Your goal: The word "return" marks the lines to keep; find each one in the data and copy it.
☆ ☆ ☆ ☆
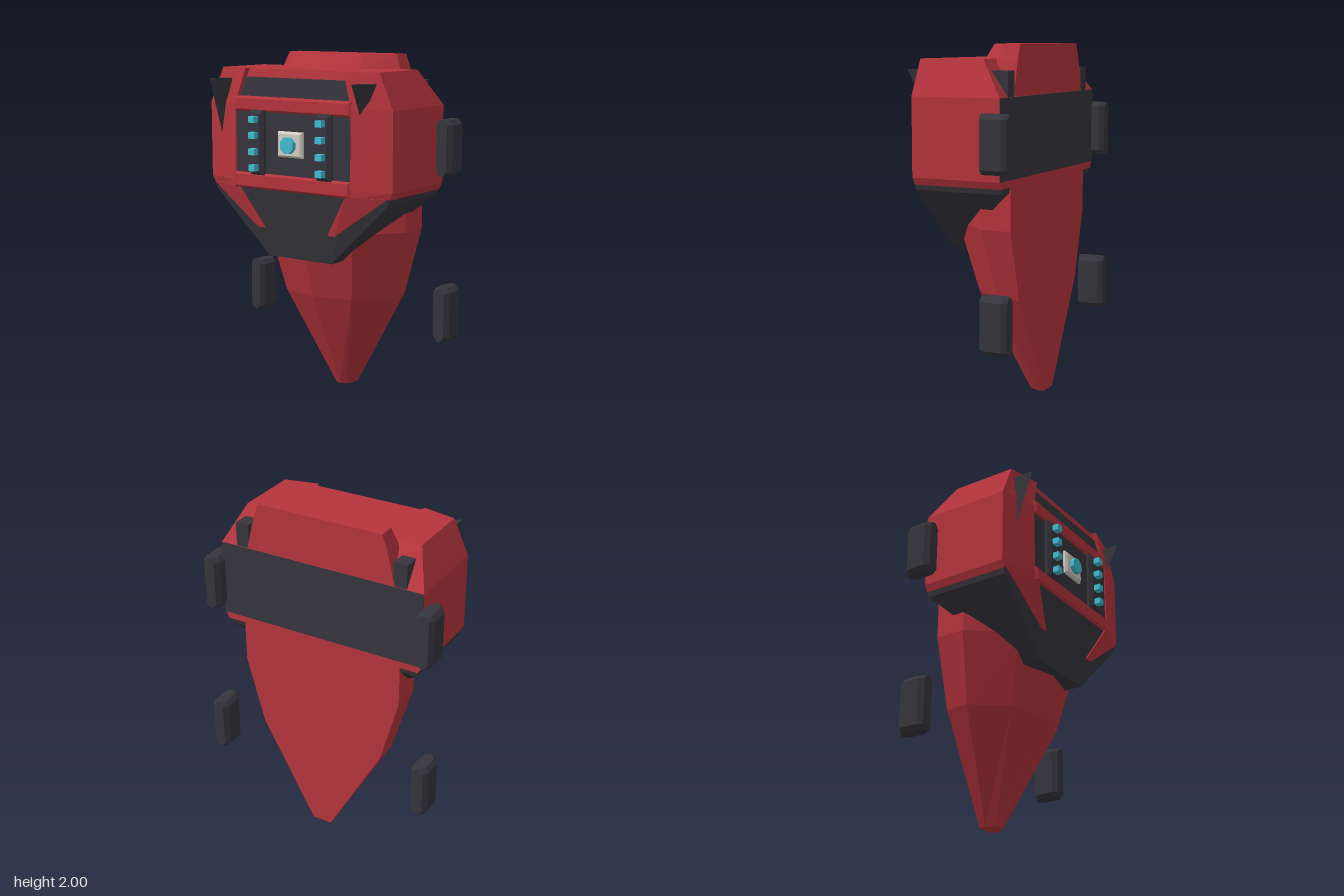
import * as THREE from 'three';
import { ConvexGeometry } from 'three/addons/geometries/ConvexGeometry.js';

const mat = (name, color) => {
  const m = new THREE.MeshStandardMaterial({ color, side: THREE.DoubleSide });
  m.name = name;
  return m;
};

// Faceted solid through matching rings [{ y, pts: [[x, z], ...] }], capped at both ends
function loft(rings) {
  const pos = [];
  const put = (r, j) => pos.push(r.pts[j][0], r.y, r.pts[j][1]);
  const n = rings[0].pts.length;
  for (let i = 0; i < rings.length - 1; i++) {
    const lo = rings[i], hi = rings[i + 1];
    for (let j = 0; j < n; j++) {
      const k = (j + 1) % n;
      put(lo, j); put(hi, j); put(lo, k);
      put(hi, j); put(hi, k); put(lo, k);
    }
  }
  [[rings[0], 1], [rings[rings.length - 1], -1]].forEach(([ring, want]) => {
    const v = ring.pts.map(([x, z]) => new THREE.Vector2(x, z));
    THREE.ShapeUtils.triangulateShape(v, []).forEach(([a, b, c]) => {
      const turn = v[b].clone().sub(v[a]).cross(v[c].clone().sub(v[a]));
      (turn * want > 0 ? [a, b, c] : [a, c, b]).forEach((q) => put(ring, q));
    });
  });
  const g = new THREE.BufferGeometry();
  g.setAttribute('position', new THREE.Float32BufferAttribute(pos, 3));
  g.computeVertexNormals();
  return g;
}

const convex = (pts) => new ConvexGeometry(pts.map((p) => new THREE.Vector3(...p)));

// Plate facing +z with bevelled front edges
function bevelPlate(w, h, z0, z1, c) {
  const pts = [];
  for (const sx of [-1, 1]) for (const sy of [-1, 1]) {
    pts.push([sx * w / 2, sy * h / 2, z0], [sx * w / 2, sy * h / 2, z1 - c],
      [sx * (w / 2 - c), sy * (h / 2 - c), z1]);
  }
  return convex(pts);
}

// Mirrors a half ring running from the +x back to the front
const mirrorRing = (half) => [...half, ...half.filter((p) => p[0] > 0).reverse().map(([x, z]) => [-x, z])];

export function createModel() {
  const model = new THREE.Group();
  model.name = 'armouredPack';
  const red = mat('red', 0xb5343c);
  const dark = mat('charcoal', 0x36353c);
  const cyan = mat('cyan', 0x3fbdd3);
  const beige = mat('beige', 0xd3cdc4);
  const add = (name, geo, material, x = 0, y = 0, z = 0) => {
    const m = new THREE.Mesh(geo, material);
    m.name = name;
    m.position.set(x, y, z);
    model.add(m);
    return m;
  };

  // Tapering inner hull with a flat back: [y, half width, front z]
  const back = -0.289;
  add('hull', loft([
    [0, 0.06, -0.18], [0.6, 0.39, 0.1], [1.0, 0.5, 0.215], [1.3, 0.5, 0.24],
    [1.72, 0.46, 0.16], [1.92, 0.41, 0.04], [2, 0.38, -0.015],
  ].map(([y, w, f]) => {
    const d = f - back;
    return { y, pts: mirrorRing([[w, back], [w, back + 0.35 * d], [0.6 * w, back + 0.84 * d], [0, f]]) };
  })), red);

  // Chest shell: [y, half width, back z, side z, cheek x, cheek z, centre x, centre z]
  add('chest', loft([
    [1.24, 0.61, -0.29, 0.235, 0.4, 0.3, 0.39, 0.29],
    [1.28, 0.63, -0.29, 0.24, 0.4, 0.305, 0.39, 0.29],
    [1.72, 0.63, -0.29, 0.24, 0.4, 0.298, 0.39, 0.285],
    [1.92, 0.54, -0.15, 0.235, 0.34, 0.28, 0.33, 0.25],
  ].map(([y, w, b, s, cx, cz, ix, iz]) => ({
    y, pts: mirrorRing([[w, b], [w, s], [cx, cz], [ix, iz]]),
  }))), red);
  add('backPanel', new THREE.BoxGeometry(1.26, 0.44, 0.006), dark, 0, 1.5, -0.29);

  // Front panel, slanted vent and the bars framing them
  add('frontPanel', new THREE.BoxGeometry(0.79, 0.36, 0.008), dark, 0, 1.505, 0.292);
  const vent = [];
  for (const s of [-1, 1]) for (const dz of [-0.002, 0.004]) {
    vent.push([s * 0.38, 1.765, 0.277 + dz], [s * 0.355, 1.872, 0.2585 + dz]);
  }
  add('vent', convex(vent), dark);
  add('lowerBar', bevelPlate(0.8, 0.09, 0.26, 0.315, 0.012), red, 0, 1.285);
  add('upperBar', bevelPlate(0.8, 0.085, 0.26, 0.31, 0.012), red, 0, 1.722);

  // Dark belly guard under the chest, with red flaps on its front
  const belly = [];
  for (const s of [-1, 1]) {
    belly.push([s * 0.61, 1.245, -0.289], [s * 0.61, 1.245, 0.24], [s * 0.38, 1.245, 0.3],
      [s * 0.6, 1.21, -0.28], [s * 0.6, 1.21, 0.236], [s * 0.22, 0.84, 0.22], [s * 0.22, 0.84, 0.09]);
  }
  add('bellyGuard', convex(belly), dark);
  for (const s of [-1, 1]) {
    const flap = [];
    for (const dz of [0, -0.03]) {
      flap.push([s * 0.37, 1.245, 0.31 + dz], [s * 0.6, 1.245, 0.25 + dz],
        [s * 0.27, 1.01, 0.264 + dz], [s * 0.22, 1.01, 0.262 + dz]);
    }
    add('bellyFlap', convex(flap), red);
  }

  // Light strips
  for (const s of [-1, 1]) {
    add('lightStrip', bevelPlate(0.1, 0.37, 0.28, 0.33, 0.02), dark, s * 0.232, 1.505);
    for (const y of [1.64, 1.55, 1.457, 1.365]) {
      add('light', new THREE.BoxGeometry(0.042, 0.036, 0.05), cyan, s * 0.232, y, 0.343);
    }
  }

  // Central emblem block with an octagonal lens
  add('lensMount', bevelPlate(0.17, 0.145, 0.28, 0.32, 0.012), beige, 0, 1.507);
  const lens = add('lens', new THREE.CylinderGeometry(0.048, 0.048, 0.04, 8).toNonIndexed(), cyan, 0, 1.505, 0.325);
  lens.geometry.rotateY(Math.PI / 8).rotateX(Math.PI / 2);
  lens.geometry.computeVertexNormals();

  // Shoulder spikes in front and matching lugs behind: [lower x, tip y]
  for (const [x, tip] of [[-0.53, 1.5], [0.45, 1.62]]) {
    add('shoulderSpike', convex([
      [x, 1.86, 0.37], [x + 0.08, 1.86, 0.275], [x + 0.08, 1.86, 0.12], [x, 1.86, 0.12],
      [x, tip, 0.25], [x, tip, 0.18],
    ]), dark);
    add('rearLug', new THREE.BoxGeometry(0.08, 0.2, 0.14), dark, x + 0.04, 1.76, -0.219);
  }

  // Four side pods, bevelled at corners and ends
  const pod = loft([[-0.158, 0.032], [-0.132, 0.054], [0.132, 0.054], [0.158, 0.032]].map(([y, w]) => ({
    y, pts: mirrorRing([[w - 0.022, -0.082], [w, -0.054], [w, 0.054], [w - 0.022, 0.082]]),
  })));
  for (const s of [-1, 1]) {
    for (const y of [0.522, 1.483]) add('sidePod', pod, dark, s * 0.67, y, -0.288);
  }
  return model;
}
☆ ☆ ☆ ☆
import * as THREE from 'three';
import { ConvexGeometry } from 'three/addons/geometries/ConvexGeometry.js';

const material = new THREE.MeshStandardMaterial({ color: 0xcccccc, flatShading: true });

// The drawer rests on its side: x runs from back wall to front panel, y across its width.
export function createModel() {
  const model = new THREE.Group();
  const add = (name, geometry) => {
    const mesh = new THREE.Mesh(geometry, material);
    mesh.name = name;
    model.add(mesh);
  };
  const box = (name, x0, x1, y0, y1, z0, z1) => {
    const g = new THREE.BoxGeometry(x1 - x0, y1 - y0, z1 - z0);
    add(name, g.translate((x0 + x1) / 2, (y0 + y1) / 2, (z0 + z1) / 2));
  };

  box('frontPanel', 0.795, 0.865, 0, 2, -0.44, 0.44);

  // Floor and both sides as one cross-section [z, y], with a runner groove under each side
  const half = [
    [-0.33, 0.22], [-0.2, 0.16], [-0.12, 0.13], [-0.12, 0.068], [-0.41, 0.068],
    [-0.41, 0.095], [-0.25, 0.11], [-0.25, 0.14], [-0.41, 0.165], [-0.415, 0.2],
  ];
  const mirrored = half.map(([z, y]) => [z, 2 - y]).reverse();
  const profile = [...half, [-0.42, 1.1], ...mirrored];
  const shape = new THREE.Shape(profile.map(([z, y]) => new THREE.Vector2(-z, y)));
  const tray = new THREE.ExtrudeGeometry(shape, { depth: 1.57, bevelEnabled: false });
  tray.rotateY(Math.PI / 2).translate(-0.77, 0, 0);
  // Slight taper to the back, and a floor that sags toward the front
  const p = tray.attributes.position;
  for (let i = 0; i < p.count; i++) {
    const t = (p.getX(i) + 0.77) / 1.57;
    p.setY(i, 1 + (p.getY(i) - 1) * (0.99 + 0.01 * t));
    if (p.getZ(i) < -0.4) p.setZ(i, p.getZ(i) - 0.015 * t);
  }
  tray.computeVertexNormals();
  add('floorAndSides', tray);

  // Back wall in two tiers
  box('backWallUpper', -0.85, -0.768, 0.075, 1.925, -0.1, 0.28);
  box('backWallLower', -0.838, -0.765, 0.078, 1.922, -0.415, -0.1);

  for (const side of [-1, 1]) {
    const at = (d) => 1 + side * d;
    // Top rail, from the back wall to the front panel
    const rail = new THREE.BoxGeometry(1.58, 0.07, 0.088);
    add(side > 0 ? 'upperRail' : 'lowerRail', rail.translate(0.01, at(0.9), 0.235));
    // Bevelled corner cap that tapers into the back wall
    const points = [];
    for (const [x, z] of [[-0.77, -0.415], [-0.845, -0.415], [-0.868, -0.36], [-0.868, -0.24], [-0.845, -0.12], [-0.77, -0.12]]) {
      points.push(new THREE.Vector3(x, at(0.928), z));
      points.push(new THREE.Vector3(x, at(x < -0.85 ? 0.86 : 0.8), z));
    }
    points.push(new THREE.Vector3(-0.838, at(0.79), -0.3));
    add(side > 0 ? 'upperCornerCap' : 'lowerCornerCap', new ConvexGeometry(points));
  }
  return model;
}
☆ ☆ ☆ ☆
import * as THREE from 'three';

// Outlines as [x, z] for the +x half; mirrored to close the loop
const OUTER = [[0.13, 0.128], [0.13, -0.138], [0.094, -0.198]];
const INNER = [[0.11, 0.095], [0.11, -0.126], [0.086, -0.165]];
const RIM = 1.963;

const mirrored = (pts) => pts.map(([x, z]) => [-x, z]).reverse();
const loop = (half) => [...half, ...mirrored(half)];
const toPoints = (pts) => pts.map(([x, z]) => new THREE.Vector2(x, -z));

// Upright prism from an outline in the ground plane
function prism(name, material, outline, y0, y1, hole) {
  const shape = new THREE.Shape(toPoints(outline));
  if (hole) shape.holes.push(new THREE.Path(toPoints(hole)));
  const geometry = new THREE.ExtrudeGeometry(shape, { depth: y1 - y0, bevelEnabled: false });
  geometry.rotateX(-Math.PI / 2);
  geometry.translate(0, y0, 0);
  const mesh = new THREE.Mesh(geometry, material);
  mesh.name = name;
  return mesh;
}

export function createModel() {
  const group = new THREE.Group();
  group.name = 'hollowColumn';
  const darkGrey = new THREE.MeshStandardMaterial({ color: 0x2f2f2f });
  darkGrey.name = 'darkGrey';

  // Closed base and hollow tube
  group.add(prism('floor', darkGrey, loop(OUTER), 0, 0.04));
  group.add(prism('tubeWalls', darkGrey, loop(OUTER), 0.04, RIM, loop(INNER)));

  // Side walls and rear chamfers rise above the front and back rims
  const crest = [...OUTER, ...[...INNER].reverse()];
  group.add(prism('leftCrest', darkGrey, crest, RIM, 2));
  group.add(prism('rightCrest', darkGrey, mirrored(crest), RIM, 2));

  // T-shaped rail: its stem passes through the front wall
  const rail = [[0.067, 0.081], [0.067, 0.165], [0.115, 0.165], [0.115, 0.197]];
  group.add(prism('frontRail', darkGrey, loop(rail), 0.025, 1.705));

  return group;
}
☆ ☆ ☆ ☆
Task answer:
  return m;
  return g;
  return convex(pts);
    return m;
    return { y, pts: mirrorRing([[w, back], [w, back + 0.35 * d], [0.6 * w, back + 0.84 * d], [0, f]]) };
  return model;
  return model;
  return mesh;
  return group;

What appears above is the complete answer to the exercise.